Background: Traditional worksite injury surveillance methods are often ineffective for Northeastern farms employing seasonal harvest labor. Many are small farms, exempt from mandatory injury reporting. The high proportion of foreign workers and the temporary nature of the work further discourages reporting. Therefore, an alternative migrant health center-based occupational injury and illness surveillance system was piloted during 1997-1999.
Methods: Anonymous medical chart data from nine migrant health centers and four regional hospital emergency rooms was collected during 1997-1999.
Results: There were 516 injury/illness cases over two seasons. Joint/muscle straining (31%), falling (18%), poison ivy contact (10%), and object strikes (8%) were most common injurious events. The participation rate of health care was 75%; 130 cases were reported by hospital emergency rooms; and optimal health center participation was associated with: being a farmworker-dedicated program, and including the chart reviewer in the health center's decision to participate.
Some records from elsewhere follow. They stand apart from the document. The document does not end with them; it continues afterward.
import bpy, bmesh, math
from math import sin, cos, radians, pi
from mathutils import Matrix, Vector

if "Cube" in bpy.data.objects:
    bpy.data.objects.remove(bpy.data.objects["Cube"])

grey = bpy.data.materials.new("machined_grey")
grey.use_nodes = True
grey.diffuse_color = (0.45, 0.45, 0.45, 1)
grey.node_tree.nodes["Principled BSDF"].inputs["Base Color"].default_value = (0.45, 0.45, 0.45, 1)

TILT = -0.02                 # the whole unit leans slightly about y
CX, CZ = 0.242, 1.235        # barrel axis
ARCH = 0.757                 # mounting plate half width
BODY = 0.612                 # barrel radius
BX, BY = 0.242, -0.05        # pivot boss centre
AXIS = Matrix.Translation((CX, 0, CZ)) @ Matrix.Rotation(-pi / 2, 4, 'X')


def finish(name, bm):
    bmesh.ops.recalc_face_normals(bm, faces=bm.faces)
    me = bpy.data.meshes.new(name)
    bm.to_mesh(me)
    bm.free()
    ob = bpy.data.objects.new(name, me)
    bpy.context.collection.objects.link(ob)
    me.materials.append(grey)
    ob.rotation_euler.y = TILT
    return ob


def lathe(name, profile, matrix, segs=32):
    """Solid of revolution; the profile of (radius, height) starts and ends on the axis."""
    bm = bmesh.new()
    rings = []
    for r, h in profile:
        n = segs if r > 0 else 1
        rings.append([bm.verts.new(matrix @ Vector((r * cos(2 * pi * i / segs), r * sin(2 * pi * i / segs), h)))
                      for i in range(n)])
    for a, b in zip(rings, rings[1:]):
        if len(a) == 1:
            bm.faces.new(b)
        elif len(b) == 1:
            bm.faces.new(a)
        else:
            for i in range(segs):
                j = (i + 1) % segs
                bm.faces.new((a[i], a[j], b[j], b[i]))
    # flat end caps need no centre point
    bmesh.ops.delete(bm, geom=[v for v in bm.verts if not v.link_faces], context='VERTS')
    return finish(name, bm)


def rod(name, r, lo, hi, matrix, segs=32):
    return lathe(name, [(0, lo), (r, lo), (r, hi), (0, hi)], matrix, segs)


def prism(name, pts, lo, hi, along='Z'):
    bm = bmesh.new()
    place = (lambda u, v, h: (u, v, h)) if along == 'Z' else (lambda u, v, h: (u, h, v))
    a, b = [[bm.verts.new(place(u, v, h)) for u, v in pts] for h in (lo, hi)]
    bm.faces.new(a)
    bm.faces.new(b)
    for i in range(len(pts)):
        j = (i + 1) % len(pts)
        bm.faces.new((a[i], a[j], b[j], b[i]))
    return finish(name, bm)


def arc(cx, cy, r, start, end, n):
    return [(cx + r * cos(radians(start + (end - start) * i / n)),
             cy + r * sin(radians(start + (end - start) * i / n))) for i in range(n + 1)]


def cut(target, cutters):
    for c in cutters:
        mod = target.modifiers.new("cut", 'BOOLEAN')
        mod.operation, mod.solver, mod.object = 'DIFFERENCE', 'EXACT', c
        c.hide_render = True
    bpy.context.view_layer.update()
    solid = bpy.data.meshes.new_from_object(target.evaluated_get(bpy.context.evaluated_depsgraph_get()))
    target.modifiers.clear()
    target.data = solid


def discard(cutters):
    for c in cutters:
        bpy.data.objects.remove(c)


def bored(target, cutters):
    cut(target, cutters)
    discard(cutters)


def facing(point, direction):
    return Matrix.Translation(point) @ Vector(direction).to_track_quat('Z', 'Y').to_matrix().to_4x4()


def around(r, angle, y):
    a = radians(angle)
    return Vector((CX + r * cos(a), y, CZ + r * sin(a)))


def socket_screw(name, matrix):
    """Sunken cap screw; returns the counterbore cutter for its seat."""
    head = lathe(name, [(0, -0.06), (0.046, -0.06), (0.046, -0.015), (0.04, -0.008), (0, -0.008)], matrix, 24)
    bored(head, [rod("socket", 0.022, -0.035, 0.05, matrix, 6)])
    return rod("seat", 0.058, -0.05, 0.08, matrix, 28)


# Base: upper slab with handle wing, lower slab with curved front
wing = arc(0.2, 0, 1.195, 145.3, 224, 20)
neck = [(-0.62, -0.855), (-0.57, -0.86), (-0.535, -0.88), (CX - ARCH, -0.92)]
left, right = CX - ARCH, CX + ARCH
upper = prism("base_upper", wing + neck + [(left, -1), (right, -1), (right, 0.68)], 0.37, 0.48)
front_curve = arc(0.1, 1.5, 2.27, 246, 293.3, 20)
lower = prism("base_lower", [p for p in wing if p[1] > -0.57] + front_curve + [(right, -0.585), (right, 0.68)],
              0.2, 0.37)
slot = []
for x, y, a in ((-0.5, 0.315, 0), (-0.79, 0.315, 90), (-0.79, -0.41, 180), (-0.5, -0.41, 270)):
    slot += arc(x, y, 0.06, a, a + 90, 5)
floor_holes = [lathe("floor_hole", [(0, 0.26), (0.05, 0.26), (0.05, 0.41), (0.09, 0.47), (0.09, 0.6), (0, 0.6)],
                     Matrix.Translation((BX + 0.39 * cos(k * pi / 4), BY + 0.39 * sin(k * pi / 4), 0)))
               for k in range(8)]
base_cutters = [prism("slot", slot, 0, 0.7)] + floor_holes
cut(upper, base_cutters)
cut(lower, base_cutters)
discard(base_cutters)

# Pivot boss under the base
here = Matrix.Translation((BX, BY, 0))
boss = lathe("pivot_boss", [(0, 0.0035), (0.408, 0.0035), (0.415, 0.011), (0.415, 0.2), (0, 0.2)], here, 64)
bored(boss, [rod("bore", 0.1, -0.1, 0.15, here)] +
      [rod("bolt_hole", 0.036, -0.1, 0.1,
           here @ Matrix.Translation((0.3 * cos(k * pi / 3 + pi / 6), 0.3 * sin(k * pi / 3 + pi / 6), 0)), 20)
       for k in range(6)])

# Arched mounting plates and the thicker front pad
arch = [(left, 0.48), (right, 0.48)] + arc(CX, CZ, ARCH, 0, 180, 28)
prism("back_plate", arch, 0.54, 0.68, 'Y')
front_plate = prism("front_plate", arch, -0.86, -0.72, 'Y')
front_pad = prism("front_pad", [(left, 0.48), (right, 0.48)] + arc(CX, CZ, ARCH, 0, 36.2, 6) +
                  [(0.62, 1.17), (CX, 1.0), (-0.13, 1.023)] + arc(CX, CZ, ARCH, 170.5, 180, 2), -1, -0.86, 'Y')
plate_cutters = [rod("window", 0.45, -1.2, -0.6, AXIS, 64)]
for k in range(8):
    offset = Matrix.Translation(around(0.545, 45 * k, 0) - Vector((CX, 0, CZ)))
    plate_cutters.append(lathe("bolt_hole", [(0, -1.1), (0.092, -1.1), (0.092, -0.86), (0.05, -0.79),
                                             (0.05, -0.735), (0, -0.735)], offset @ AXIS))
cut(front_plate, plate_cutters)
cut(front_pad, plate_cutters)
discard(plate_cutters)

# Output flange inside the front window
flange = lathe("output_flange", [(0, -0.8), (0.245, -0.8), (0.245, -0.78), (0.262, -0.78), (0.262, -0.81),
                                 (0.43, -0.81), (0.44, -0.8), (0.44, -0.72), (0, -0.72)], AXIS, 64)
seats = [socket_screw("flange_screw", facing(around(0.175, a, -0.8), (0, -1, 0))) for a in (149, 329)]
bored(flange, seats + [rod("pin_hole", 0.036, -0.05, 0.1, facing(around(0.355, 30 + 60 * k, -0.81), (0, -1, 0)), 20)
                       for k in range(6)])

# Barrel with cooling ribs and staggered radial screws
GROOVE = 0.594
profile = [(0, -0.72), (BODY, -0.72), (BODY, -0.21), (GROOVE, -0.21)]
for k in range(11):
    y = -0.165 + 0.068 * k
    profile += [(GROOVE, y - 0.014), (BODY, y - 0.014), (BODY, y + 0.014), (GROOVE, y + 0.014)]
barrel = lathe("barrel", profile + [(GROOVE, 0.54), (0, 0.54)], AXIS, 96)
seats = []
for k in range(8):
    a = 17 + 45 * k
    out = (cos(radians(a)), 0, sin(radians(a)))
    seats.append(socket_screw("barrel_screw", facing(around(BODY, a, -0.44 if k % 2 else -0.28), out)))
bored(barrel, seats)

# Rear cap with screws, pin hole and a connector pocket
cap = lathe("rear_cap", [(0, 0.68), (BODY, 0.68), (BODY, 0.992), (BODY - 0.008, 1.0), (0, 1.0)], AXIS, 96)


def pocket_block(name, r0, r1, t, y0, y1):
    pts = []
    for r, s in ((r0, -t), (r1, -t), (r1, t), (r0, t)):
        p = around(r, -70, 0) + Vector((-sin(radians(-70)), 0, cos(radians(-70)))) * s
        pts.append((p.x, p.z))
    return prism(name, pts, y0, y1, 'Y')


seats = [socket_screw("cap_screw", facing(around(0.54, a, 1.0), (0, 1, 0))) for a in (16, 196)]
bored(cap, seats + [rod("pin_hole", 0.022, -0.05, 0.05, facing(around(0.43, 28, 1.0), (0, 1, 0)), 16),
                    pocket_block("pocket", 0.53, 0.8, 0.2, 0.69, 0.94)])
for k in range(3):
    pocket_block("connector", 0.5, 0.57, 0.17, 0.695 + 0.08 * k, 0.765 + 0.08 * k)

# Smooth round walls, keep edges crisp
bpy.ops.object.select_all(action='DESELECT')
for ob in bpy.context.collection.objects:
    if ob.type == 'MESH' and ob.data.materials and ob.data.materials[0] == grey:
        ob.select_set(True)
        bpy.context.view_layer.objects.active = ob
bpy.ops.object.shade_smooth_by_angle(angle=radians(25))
Conclusions: Further development of a medical records-based surveillance system should include hospital emergency rooms and focus on identified health center performance factors.
Copyright 2003 Wiley-Liss, Inc.